Woodson’s “Negro Canon,” expanded by Alain Locke and other participants in the Harlem Renaissance, was a “body of African American history, culture, and art” developed to “combat the notion that Black people were a people ‘without history.’” This “without history” idea, a foundation of white supremacy, was pervasive in America for centuries. (And not just America: for instance, English historian Hugh Trevor-Roper, usually described as “eminent,” emphatically declared in 1963 that there was no African history to speak of, “only the history of Europeans in Africa.”)
Of course, the founders of Black museums and cultural centers in the US lived in very different times from the first decades of the twentieth century when Woodson, Du Bois, and Locke were in their prime. The stepping stone those intellectual forebears created, however, helped inspire the museum-founding generation, who came to professional maturity after WWII. This post-war generation, writes Ruffins, “created new realities out of the opportunities generated by the modern Civil Rights Movement, the urban rebellions and the political upheavals of the 1960s and 1970s.”

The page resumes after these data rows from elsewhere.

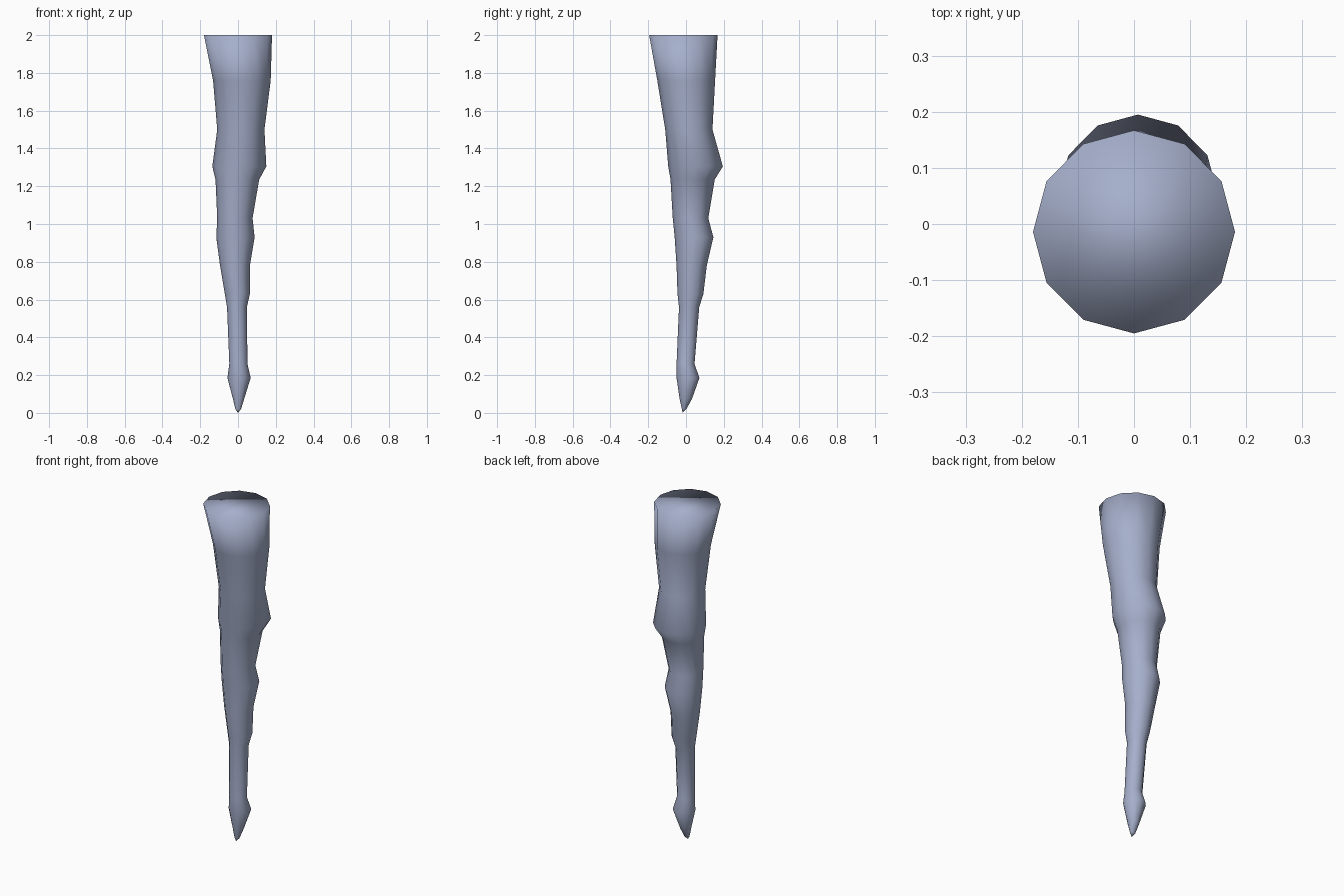
import bpy
import bmesh
from math import cos, sin, pi

cube = bpy.data.objects.get("Cube")
if cube:
    bpy.data.objects.remove(cube, do_unlink=True)

SIDES = 12

# Cross-sections from root to tip: height, x min, x max, y min, y max
RINGS = [
    (2.00, -.18, .18, -.195, .167),
    (1.76, -.132, .173, -.152, .154),
    (1.50, -.11, .14, -.11, .14),
    (1.305, -.136, .15, -.094, .195),
    (1.235, -.119, .112, -.082, .152),
    (1.03, -.11, .077, -.07, .118),
    (.93, -.115, .088, -.06, .145),
    (.78, -.095, .063, -.05, .11),
    (.63, -.07, .063, -.045, .092),
    (.56, -.058, .047, -.037, .07),
    (.26, -.046, .05, -.05, .045),
    (.185, -.056, .067, -.05, .071),
    (.075, -.027, .033, -.034, .032),
    (.02, -.014, .016, -.022, .002),
]

# Ice colour
ice = bpy.data.materials.new("pale_blue_ice")
ice.use_nodes = True
colour = (.38, .43, .60, 1)
ice.diffuse_color = colour
ice.node_tree.nodes["Principled BSDF"].inputs["Base Color"].default_value = colour

# Loft the rings into one tapering spike
bm = bmesh.new()
loops = []
for z, x0, x1, y0, y1 in RINGS:
    cx, cy, rx, ry = (x0 + x1) / 2, (y0 + y1) / 2, (x1 - x0) / 2, (y1 - y0) / 2
    angles = [2 * pi * i / SIDES for i in range(SIDES)]
    loops.append([bm.verts.new((cx + rx * cos(a), cy + ry * sin(a), z)) for a in angles])

for upper, lower in zip(loops, loops[1:]):
    for i in range(SIDES):
        j = (i + 1) % SIDES
        bm.faces.new((upper[i], lower[i], lower[j], upper[j]))

# Flat root cap and pointed tip
bm.faces.new(loops[0])
tip = bm.verts.new((0, -.018, 0))
for i in range(SIDES):
    bm.faces.new((loops[-1][i], tip, loops[-1][(i + 1) % SIDES]))

bmesh.ops.recalc_face_normals(bm, faces=bm.faces)
for face in bm.faces:
    face.smooth = True

mesh = bpy.data.meshes.new("icicle")
bm.to_mesh(mesh)
bm.free()
mesh.materials.append(ice)
icicle = bpy.data.objects.new("icicle", mesh)
bpy.context.collection.objects.link(icicle)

“All of these museum founders were activists in local and national causes,” she notes. “Some had worked previously in newly liberated African nations, so their understandings of the connection between African and African American art, history, and culture was not based on imagined similarities, but on real human relationships and experiences.”
By the early 1980s, several of these museums were still being run by their original founders and/or founding directors, including Margaret Burroughs at Ebony Museum of Art and Culture (Chicago, 1959; now the DuSable Black History Museum and Education Center); Charles Wright at the International Afro-American Museum (Detroit, 1965, now the Charles H. Wright Museum of African American History); Joan Maynard of the Weeksville Heritage Society (Brooklyn, 1968); E. Barry Gaither at the National Center for Afro-American Artists (Boston, 1968); and Rowena Stewart at the Rhode Island Black Heritage Society (Providence, 1976) and, later, the Motown Museum (Detroit, 1985).
In Washington, DC, the first generation of Black professionals at the Smithsonian, including John Kinard of the Anacostia Neighborhood Museum (1967; now the Anacostia Community Museum)—he was the first Black director of a Smithsonian museum—and Bernice Johnson Reagon and James Early of the Folklife Center (1969) “played crucial roles as the Smithsonian began to change its longtime narratives” about American history and culture.
“Black museum founders, founding directors, and pioneers at the Smithsonian Institution all should be considered members of the Black Consciousness Movement,” writes Ruffins.
Ruffins interviewed nineteen of these pioneers, just a few short of the full number (twenty-one) of professionals who formed the African American Museums Association in 1978. It’s now called the Association of African American Museums and lists over 300 institutions in is directory.